  15. Bear says

    Twisted Steve:

    Ever heard about the BMWS1000RR? And the HP4 version.

    ” ” ” ” Ducatis Panigale? With it’s 3 (perhaps 4 with the ‘F’s) versions.
    And the various 1098s / 1198s, and earlier 4 valve head bikes.
    ” ” ” ” Aprilia RSV4s, and RSV Mille’s – both 4s and twins in various types

    I’m no great fan of BMW, but they jumped into the Super Sports market, and proceeded to kick the hell out of the Japanese 4s.Jump on a S1000RR some time, turn of the electric aids, and then tell me you’ve not been ‘clenching’. If you survive – not many would have the skills to pin one of those and come back in one piece.
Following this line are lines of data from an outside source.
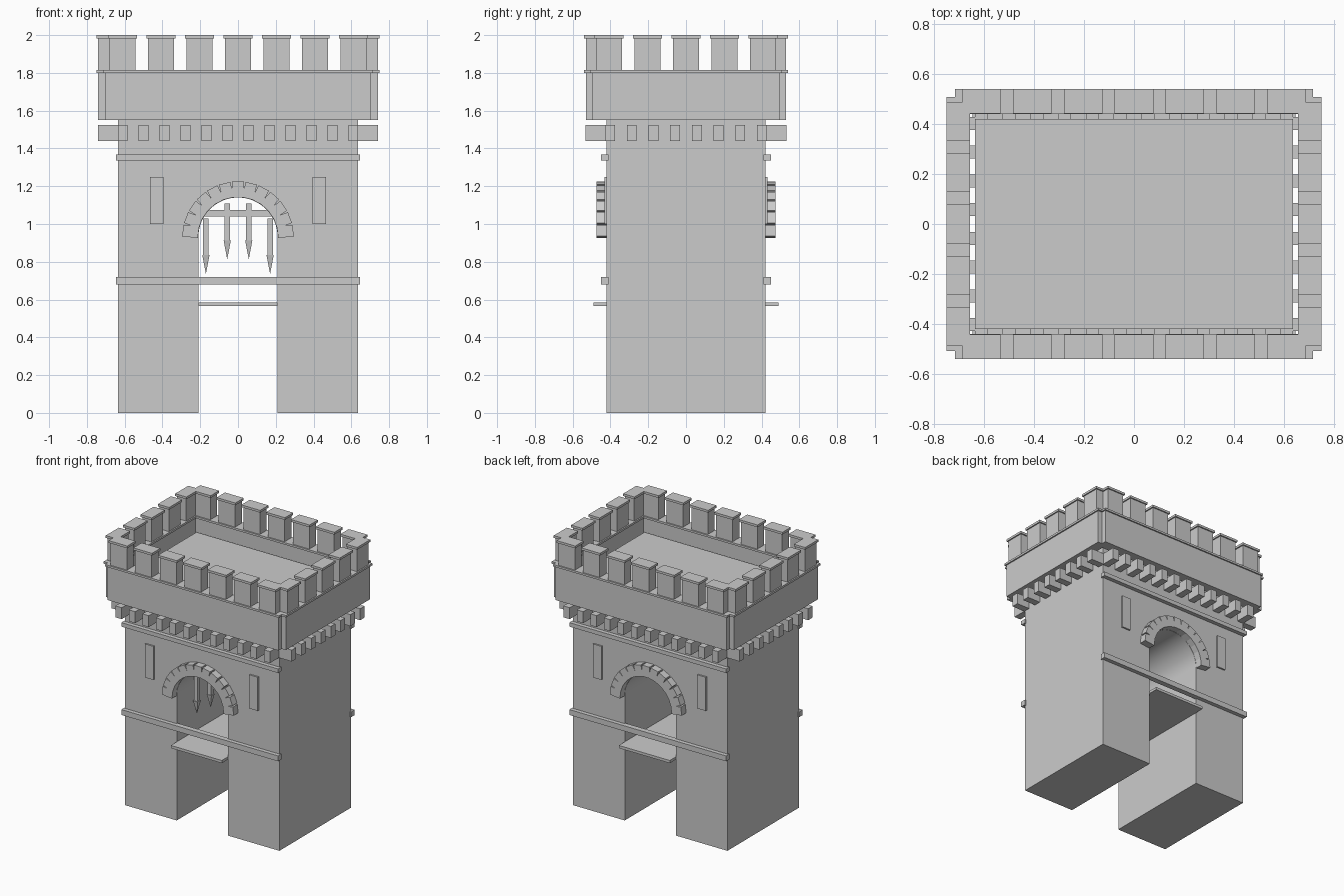
import bpy, bmesh
from math import pi, sin, cos
from mathutils import Matrix, Vector

if "Cube" in bpy.data.objects:
    bpy.data.objects.remove(bpy.data.objects["Cube"])


def add_box(bm, x0, x1, y0, y1, z0, z1, rot=None):
    size = Matrix.Diagonal((x1 - x0, y1 - y0, z1 - z0, 1))
    mid = Matrix.Translation(((x0 + x1) / 2, (y0 + y1) / 2, (z0 + z1) / 2))
    m = mid @ size
    bmesh.ops.create_cube(bm, size=1, matrix=rot @ m if rot else m)


def finish(bm, name):
    bmesh.ops.recalc_face_normals(bm, faces=bm.faces)
    me = bpy.data.meshes.new(name)
    bm.to_mesh(me)
    bm.free()
    ob = bpy.data.objects.new(name, me)
    bpy.context.collection.objects.link(ob)
    return ob


def boxes(name, items):
    bm = bmesh.new()
    for it in items:
        add_box(bm, *it)
    return finish(bm, name)


def both(half):
    """Mirror front (-y) boxes to the back."""
    return half + [(a, b, -d, -c, e, f) for a, b, c, d, e, f in half]


def swap(items):
    """Turn front/back boxes into side boxes."""
    return [(c, d, a, b, e, f) for a, b, c, d, e, f in items]


BX, BY = 0.635, 0.42       # body half sizes
R, SPRING = 0.21, 0.93     # archway
FLOOR = 1.71

# tower body with arched passage, extruded along y
bm = bmesh.new()
N = 32
outline = [(BX, 0), (BX, FLOOR), (-BX, FLOOR), (-BX, 0), (-R, 0)]
outline += [(-R * cos(pi * i / N), SPRING + R * sin(pi * i / N)) for i in range(N + 1)]
outline += [(R, 0)]
face = bm.faces.new([bm.verts.new((x, -BY, z)) for x, z in outline])
ext = bmesh.ops.extrude_face_region(bm, geom=[face], use_keep_orig=True)
bmesh.ops.translate(bm, vec=(0, 2 * BY, 0),
                    verts=[v for v in ext["geom"] if isinstance(v, bmesh.types.BMVert)])
body = finish(bm, "tower_body")
bpy.context.view_layer.objects.active = body
body.select_set(True)
bpy.ops.object.shade_smooth_by_angle(angle=0.5)

# string courses, front and back
boxes("string_courses", both([(-0.645, 0.645, -0.45, -0.41, 0.68, 0.72),
                              (-0.645, 0.645, -0.45, -0.41, 1.337, 1.367)]))

# slit window panels
boxes("slit_windows", both([(s * 0.43 - 0.035, s * 0.43 + 0.035, -0.432, -0.41, 1.0, 1.25)
                            for s in (-1, 1)]))

# arch stones: straight blocks fanned round the opening
bm = bmesh.new()
for s in (-1, 1):
    for i in range(13):
        rot = Matrix.Translation((0, 0, SPRING)) @ Matrix.Rotation(-pi * (i + 0.5) / 13, 4, 'Y')
        y0, y1 = sorted((s * 0.41, s * 0.473))
        add_box(bm, R + 0.001, 0.294, y0, y1, -0.0305, 0.0305, rot)
finish(bm, "arch_stones")

# passage deck
boxes("passage_deck", [(-R, R, -0.49, 0.49, 0.565, 0.585)])

# portcullis: bars, spikes and a crossbar
bm = bmesh.new()
PY = -0.24
add_box(bm, -0.185, 0.185, PY - 0.012, PY + 0.012, 1.04, 1.074)
for x, top in ((-0.17, 1.03), (-0.057, 1.108), (0.057, 1.108), (0.17, 1.03)):
    tip = top - 0.295
    add_box(bm, x - 0.015, x + 0.015, PY - 0.015, PY + 0.015, tip + 0.1, top)
    m = Matrix.Translation((x, PY, tip + 0.05)) @ Matrix.Rotation(pi, 4, 'X') @ Matrix.Rotation(pi / 4, 4, 'Z')
    bmesh.ops.create_cone(bm, cap_ends=True, segments=4, radius1=0.027, radius2=0,
                          depth=0.1, matrix=m)
finish(bm, "portcullis")

# corbels under the parapet
front = [(x - 0.026, x + 0.026, -0.532, -0.41, 1.44, 1.525)
         for x in [(i - 5.5) * 0.111 for i in range(12)]]
side = [(y - 0.026, y + 0.026, -0.742, -0.625, 1.44, 1.525)
        for y in [(i - 3.5) * 0.115 for i in range(8)]]
boxes("corbels", both(front) + swap(both(side)))

# parapet walls with a thin lip
front = [(-0.705, 0.705, -0.53, -0.45, 1.55, 1.80),
         (-0.715, 0.715, -0.54, -0.44, 1.80, 1.815)]
side = [(-0.495, 0.495, -0.74, -0.665, 1.55, 1.80),
        (-0.508, 0.508, -0.75, -0.655, 1.80, 1.815)]
boxes("parapet", both(front) + swap(both(side)))


# merlons with capstones
def merlons(count, pitch, outer, inner):
    out = []
    for i in range(count):
        c = (i - (count - 1) / 2) * pitch
        out.append((c - 0.068, c + 0.068, -outer, -inner, 1.815, 1.983))
        out.append((c - 0.077, c + 0.077, -outer - 0.009, -inner + 0.009, 1.983, 2.0))
    return both(out)


boxes("merlons", merlons(7, 0.2037, 0.53, 0.45) + swap(merlons(5, 0.204, 0.74, 0.665)))
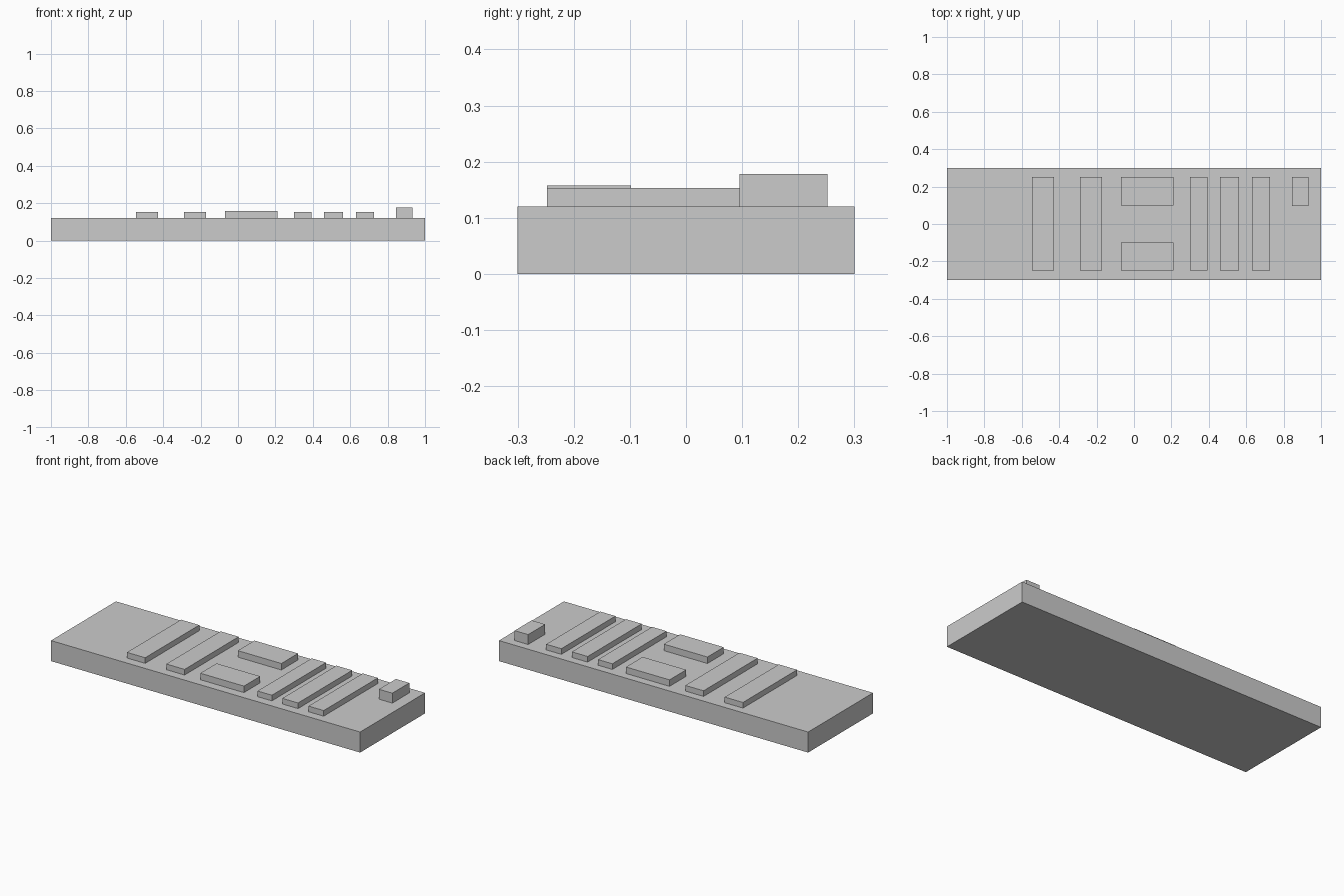
import bpy
import bmesh
from mathutils import Matrix, Vector

if "Cube" in bpy.data.objects:
    bpy.data.objects.remove(bpy.data.objects["Cube"])


def box(name, x, y, z):
    """Box spanning the (min, max) ranges on each axis, origin at its centre."""
    size = [b - a for a, b in (x, y, z)]
    bm = bmesh.new()
    bmesh.ops.create_cube(bm, size=1, matrix=Matrix.Diagonal(size + [1]))
    mesh = bpy.data.meshes.new(name)
    bm.to_mesh(mesh)
    bm.free()
    obj = bpy.data.objects.new(name, mesh)
    obj.location = Vector([(a + b) / 2 for a, b in (x, y, z)])
    bpy.context.collection.objects.link(obj)
    return obj


TOP = 0.12  # upper face of the base slab

# Base slab
box("base_slab", (-1, 1), (-0.3, 0.3), (0, TOP))

# Full-width raised bars: two wide on the left, three narrow on the right
bars = [(-0.545, -0.427), (-0.29, -0.172), (0.30, 0.393), (0.46, 0.562), (0.63, 0.728)]
for i, x in enumerate(bars, 1):
    box(f"cross_bar_{i}", x, (-0.248, 0.252), (TOP, 0.153))

# Pair of short pads, front and back
for name, y in (("front_pad", (-0.248, -0.098)), ("back_pad", (0.098, 0.252))):
    box(name, (-0.07, 0.212), y, (TOP, 0.158))

# Taller block in the back right corner
box("corner_block", (0.845, 0.932), (0.095, 0.252), (TOP, 0.178))
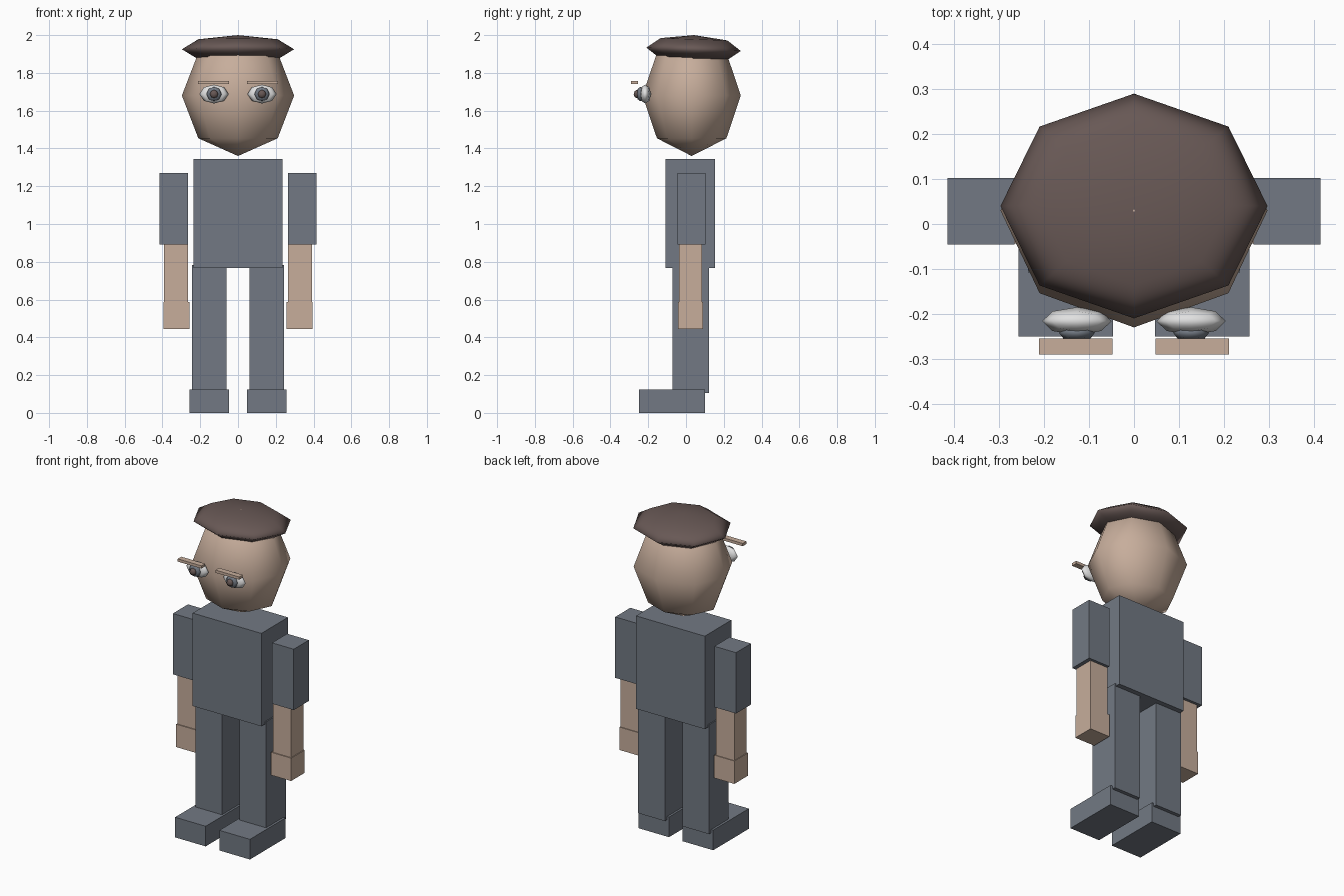
import bpy
import math

default = bpy.data.objects.get("Cube")
if default:
    bpy.data.objects.remove(default, do_unlink=True)


def material(name, rgb):
    mat = bpy.data.materials.new(name)
    mat.use_nodes = True
    mat.diffuse_color = (*rgb, 1)
    mat.node_tree.nodes["Principled BSDF"].inputs["Base Color"].default_value = (*rgb, 1)
    return mat


slate = material("slate cloth", (0.168, 0.191, 0.227))
skin = material("skin", (0.57, 0.42, 0.33))
brown = material("dark brown", (0.138, 0.098, 0.091))
white = material("eye white", (0.75, 0.75, 0.75))


def box(name, x, y, z, mat):
    """Box from (low, high) extents on each axis."""
    spans = (x, y, z)
    bpy.ops.mesh.primitive_cube_add(size=1, location=[(a + b) / 2 for a, b in spans])
    ob = bpy.context.object
    ob.name = name
    ob.scale = [b - a for a, b in spans]
    ob.data.materials.append(mat)


def ball(name, centre, radii, mat, tilt=0):
    """Coarse smooth-shaded ellipsoid."""
    bpy.ops.mesh.primitive_uv_sphere_add(segments=8, ring_count=4, radius=1, location=centre)
    ob = bpy.context.object
    ob.name = name
    ob.scale = radii
    ob.rotation_euler.x = math.radians(tilt)
    ob.data.materials.append(mat)
    bpy.ops.object.shade_smooth()


# Head, cap and torso
ball("head", (0, 0.03, 1.68), (0.297, 0.26, 0.32), skin)
ball("cap", (0, 0.04, 1.925), (0.297, 0.25, 0.075), brown, tilt=-2)
box("torso", (-0.236, 0.236), (-0.108, 0.153), (0.767, 1.344), slate)

# Paired parts
for side, s in (("left", 1), ("right", -1)):
    def limb(name, inner, outer, y, z, mat):
        box(f"{side}_{name}", sorted((s * inner, s * outer)), y, z, mat)

    limb("sleeve", 0.266, 0.415, (-0.046, 0.102), (0.892, 1.27), slate)
    limb("forearm", 0.266, 0.391, (-0.037, 0.085), (0.56, 0.92), skin)
    limb("hand", 0.257, 0.395, (-0.043, 0.09), (0.445, 0.587), skin)
    limb("leg", 0.060, 0.243, (-0.072, 0.122), (0.105, 0.783), slate)
    limb("shoe", 0.047, 0.257, (-0.25, 0.1), (0, 0.125), slate)
    limb("eyebrow", 0.048, 0.211, (-0.29, -0.255), (1.74, 1.757), skin)

    ball(f"{side}_eye", (s * 0.127, -0.216, 1.688), (0.077, 0.031, 0.05), white)
    ball(f"{side}_iris", (s * 0.127, -0.242, 1.688), (0.04, 0.021, 0.038), slate)
    ball(f"{side}_pupil", (s * 0.127, -0.26, 1.688), (0.022, 0.017, 0.022), brown)
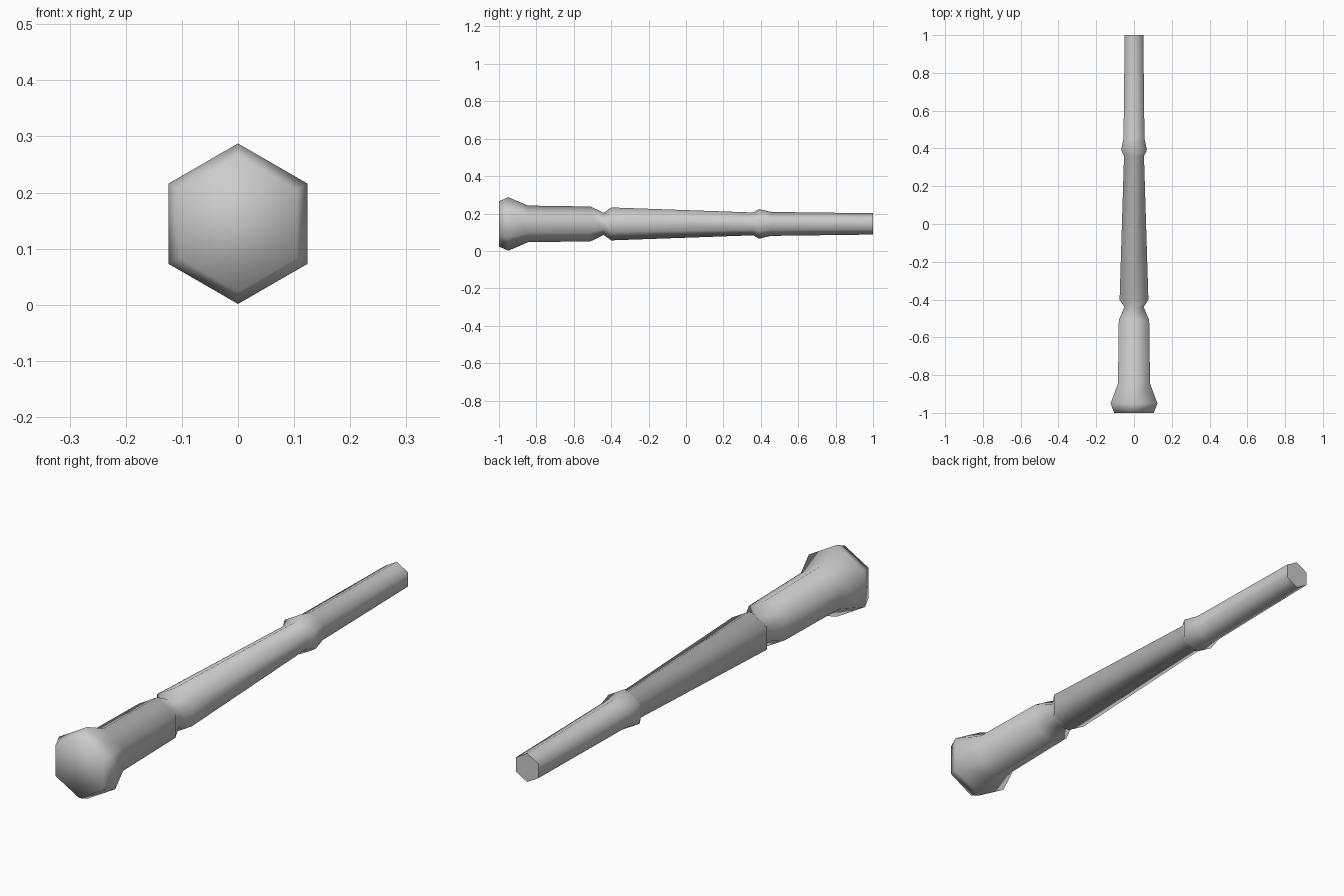
import bpy, bmesh, math
from mathutils import Vector

cube = bpy.data.objects.get("Cube")
if cube:
    bpy.data.objects.remove(cube, do_unlink=True)

SIDES = 6
AXIS_HEIGHT = 0.1445

grey = bpy.data.materials.new("plain_grey")
grey.use_nodes = True
colour = (0.6, 0.6, 0.6, 1)
grey.diffuse_color = colour
grey.node_tree.nodes["Principled BSDF"].inputs["Base Color"].default_value = colour

# Turned profile as (position along the shaft, radius)
profile = [
    (-1.0, 0.121), (-0.95, 0.143), (-0.845, 0.098),   # flared pommel
    (-0.51, 0.093), (-0.44, 0.059), (-0.40, 0.088),   # grip and neck
    (0.36, 0.061), (0.39, 0.079), (0.455, 0.064),     # tapered shaft and collar
    (1.0, 0.057),                                     # tip
]


def turned_shaft(name, points):
    bm = bmesh.new()
    rings = []
    for y, r in points:
        angles = [math.tau * i / SIDES for i in range(SIDES)]
        rings.append([bm.verts.new(Vector((r * math.sin(a), y, r * math.cos(a))))
                      for a in angles])
    for a, b in zip(rings, rings[1:]):
        for i in range(SIDES):
            j = (i + 1) % SIDES
            bm.faces.new((a[i], a[j], b[j], b[i]))
    bm.faces.new(rings[0])
    bm.faces.new(rings[-1])
    bmesh.ops.recalc_face_normals(bm, faces=bm.faces)
    mesh = bpy.data.meshes.new(name)
    bm.to_mesh(mesh)
    bm.free()
    mesh.materials.append(grey)
    obj = bpy.data.objects.new(name, mesh)
    bpy.context.collection.objects.link(obj)
    return obj


shaft = turned_shaft("baton_shaft", profile)
shaft.location.z = AXIS_HEIGHT

# Rounded sides and pommel, crisp flat tip
bpy.ops.object.select_all(action="DESELECT")
shaft.select_set(True)
bpy.context.view_layer.objects.active = shaft
bpy.ops.object.shade_smooth_by_angle(angle=math.radians(75))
A Brilliant handling bike, but with that much power, it will bite you, and tear your throat out, if you daydream for but a split second.

    • Medicated Steve says

      I am well aware of them, I was speaking as an uneducated new rider looking for that 1000cc gixxer. lol I love that 1000RR especially the two different headlight shapes. It looks very cool.

  16. conchop says

    Having been a Victory dealer and bike builder/ fix it all shop 10 years ago, I can tell you that nothing will turn you into a double barrel a–hole faster than being a dealer. The manufacturers make their money off of you, you make your money off the customer. The corporate attorneys make sure they attach all your assets so they never lose. Greed runs that part of the system. Brand loyalty, HD/ Goldwing/ BMW/ Rocket bike / cruiser etc etc runs the customer.

    The economic crisis and the 9/11 attacks changed the game. Choppers are not what they use to be and neither are the Asian bikes. The threat of economic uncertainty and job security has cut in the market. Wage stagnation has a lot of people out of the market too.

    My last bike was a Buell Ulysses. Asides from the ridiculous styling of ADV bikes, they have elements of the future in them. They are comfortable, flexible, and economical. Therein lies the future of American motorcycling and the proverbial shop. Pure practicality.

    American styling has launched a zillion dollar industry. Practicality is a new necessity. Blend the two and you might be on to something. A multi line American dealership would come closer to meeting tomorrows economy of scale and internet sales cannot be overlooked by the traditional brick store. Internet sales must be a force.

    But lets go to the banker and the manufacturers and look at the money. Betcha the numbers won’t add up for the dealer.